- [Problem to work on] Copy out every line in the entries below that includes "True".

Saved entries:
▬▬▬▬▬▬▬▬▬▬

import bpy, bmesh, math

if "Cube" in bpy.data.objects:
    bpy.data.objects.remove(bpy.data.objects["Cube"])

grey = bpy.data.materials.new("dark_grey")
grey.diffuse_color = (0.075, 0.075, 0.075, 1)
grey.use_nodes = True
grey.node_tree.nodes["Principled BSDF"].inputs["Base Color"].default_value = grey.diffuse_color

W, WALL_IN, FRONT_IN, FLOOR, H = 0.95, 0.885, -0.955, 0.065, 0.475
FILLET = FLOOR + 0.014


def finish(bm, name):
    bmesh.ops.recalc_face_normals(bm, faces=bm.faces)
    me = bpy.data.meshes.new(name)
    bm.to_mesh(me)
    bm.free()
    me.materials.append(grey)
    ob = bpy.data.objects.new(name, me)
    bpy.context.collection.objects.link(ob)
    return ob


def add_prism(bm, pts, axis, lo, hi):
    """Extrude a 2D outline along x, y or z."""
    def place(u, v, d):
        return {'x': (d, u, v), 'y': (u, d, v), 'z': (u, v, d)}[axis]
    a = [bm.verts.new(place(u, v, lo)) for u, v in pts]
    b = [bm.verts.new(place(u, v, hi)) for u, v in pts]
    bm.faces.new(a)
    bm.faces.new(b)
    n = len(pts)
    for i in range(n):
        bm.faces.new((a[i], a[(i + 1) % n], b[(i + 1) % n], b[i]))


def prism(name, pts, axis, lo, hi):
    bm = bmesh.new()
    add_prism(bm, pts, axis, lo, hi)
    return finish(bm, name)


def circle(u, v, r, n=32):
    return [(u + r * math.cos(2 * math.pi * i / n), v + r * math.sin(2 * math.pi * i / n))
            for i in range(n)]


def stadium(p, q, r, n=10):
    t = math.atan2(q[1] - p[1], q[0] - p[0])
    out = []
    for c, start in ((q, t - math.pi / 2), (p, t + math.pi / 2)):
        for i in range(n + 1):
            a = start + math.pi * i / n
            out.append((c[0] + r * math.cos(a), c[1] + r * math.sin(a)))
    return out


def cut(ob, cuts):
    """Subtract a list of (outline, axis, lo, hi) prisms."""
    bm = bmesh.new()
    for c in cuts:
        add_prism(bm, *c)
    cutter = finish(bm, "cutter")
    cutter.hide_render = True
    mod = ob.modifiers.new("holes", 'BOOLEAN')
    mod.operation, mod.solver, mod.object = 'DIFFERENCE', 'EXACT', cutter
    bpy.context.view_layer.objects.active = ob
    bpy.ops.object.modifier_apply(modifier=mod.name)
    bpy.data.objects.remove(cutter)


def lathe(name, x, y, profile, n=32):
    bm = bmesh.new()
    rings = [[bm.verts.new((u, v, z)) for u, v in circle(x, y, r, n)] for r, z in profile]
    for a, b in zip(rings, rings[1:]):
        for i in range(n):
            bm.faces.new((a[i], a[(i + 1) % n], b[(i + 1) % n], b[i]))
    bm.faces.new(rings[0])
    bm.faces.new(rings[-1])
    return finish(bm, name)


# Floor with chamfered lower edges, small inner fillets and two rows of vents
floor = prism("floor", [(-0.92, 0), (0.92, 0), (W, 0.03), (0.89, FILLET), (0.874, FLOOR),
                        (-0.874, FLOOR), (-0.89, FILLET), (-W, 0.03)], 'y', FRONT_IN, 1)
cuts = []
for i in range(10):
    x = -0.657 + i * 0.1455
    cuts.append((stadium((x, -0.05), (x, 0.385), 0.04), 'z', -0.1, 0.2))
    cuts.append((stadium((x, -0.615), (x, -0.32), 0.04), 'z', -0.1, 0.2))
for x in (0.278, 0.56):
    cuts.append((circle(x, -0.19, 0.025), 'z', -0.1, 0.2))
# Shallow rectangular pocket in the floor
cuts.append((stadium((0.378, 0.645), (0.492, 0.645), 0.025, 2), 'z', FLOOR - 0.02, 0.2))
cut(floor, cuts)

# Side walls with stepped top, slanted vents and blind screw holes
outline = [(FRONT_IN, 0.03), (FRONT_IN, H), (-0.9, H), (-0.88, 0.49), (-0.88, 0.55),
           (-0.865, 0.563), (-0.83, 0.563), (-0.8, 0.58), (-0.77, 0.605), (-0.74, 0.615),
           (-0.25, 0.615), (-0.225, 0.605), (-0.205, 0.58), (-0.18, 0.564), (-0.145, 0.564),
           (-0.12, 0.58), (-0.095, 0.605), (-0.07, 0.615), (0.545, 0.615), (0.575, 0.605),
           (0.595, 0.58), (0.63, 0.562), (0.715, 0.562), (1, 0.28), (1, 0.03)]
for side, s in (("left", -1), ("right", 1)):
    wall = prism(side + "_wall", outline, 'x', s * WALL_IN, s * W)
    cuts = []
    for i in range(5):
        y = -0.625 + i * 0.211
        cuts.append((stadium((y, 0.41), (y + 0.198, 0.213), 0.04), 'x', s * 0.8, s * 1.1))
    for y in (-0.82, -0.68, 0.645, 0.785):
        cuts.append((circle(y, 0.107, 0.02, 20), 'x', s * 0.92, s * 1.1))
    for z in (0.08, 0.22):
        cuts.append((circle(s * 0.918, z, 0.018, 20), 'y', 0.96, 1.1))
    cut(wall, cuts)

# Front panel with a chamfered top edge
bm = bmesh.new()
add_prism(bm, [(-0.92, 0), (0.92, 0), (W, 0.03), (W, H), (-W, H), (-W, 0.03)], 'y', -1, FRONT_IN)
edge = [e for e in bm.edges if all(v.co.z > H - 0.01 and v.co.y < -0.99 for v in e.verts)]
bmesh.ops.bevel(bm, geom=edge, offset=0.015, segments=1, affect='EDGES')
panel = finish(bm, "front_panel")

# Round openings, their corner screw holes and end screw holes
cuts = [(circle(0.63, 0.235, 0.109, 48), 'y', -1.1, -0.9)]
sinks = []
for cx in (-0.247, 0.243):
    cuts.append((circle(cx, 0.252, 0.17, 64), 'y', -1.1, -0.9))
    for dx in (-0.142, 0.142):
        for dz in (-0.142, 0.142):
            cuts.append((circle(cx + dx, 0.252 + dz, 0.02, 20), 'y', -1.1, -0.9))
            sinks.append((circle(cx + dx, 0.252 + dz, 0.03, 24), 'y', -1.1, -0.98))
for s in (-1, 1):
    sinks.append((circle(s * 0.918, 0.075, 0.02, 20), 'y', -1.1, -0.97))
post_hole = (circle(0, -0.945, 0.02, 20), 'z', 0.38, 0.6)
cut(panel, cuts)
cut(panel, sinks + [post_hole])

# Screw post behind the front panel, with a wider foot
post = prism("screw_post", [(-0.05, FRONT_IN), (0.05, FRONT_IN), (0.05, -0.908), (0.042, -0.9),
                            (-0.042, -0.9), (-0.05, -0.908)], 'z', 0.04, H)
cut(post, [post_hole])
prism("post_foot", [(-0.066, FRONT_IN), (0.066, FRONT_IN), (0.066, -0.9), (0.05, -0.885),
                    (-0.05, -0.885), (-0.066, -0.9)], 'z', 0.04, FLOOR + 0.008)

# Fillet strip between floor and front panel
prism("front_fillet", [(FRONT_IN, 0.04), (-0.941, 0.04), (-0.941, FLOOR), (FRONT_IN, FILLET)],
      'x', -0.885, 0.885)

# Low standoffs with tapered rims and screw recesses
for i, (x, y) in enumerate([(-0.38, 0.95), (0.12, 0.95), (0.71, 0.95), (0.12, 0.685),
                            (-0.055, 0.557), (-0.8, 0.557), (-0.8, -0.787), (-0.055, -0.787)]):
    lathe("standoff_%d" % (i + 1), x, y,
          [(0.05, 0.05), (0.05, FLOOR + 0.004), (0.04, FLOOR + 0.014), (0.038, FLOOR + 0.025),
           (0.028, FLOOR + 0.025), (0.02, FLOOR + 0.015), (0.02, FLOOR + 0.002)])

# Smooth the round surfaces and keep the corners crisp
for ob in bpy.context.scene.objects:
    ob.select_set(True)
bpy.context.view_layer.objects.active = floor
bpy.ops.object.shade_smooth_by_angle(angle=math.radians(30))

▬▬▬▬▬▬▬▬▬▬

- [Written solution]
grey.use_nodes = True
    cutter.hide_render = True
    ob.select_set(True)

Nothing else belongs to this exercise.